- [AIM OF THE TASK]
Show each line from the records below in which the word "rings" occurs.

--- ENTRIES SHOWN ---

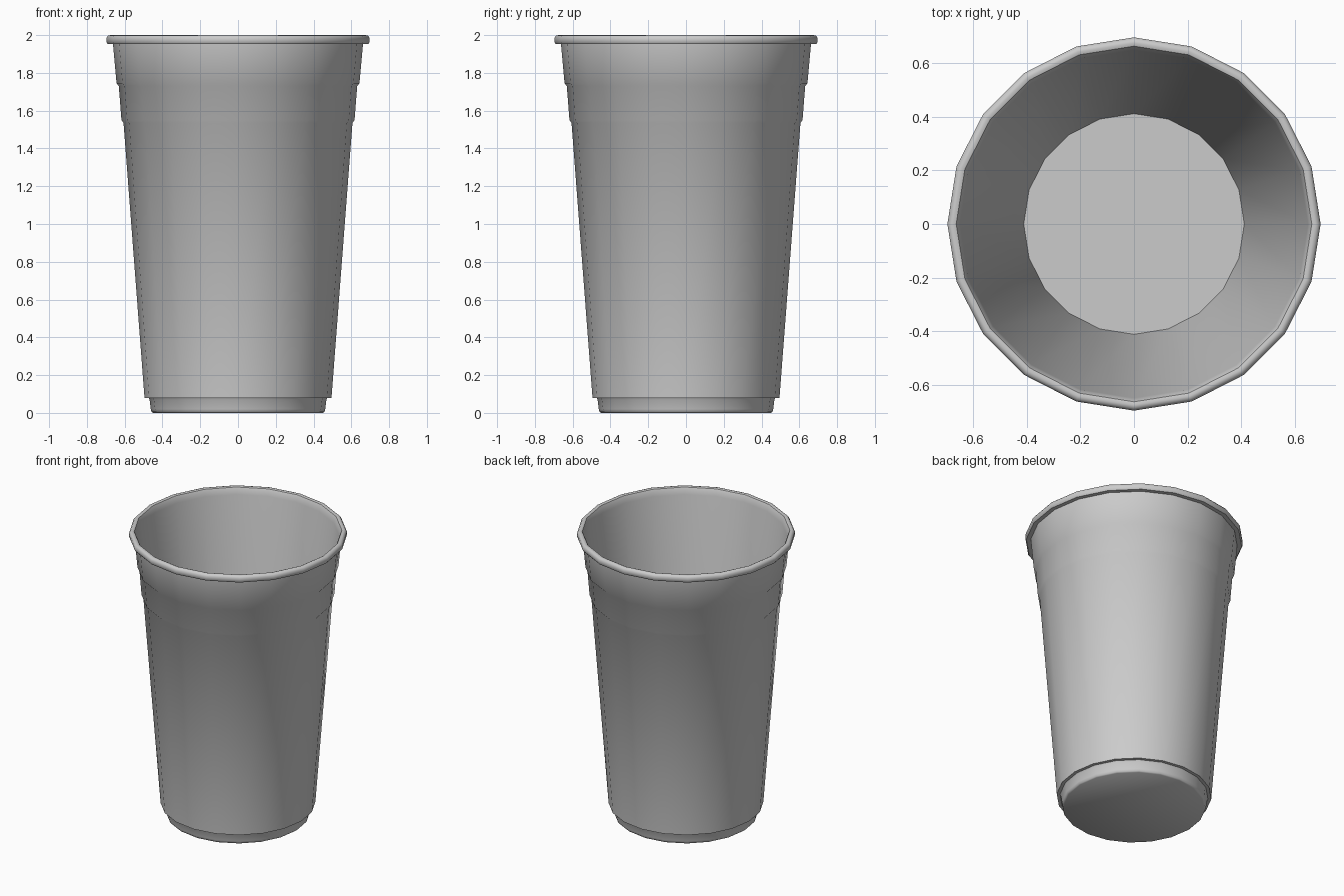
import bpy
import bmesh
from math import cos, sin, pi, radians

cube = bpy.data.objects.get("Cube")
if cube:
    bpy.data.objects.remove(cube)

SIDES = 20

plastic = bpy.data.materials.new("light grey plastic")
plastic.use_nodes = True
GREY = (0.6, 0.6, 0.6, 1)
plastic.diffuse_color = GREY
plastic.node_tree.nodes["Principled BSDF"].inputs["Base Color"].default_value = GREY


def lathe(name, profile, closed=False):
    """Spin an (r, z) profile, given bottom up on the outside, around z."""
    bm = bmesh.new()
    rings = []
    for r, z in profile:
        rings.append([bm.verts.new((r * cos(2 * pi * i / SIDES), r * sin(2 * pi * i / SIDES), z))
                      for i in range(SIDES)])
    pairs = list(zip(rings, rings[1:]))
    if closed:
        pairs.append((rings[-1], rings[0]))
    else:
        bm.faces.new(rings[0][::-1])
        bm.faces.new(rings[-1])
    for low, high in pairs:
        for i in range(SIDES):
            j = (i + 1) % SIDES
            bm.faces.new((low[i], low[j], high[j], high[i]))
    mesh = bpy.data.meshes.new(name)
    bm.to_mesh(mesh)
    bm.free()
    mesh.materials.append(plastic)
    obj = bpy.data.objects.new(name, mesh)
    bpy.context.collection.objects.link(obj)
    bpy.ops.object.select_all(action="DESELECT")
    obj.select_set(True)
    bpy.context.view_layer.objects.active = obj
    bpy.ops.object.shade_smooth_by_angle(angle=radians(40))
    return obj


# Outer foot, tapered wall with two steps, rolled lip, then the inside wall and floor
foot = [(0.45, 0), (0.458, 0.006), (0.462, 0.02), (0.468, 0.07), (0.474, 0.08), (0.495, 0.08)]
wall = [(0.606, 1.535), (0.617, 1.55), (0.631, 1.73), (0.643, 1.745), (0.662, 1.953)]
lip = [(0.69, 1.953), (0.697, 1.963), (0.697, 1.985), (0.688, 1.997),
       (0.676, 2.0), (0.664, 1.996), (0.656, 1.98)]
inside = [(0.65, 1.95), (0.412, 0.04)]

lathe("cup", foot + wall + lip + inside)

---

- [TASK RESULT]
    rings = []
        rings.append([bm.verts.new((r * cos(2 * pi * i / SIDES), r * sin(2 * pi * i / SIDES), z))
    pairs = list(zip(rings, rings[1:]))
        pairs.append((rings[-1], rings[0]))
        bm.faces.new(rings[0][::-1])
        bm.faces.new(rings[-1])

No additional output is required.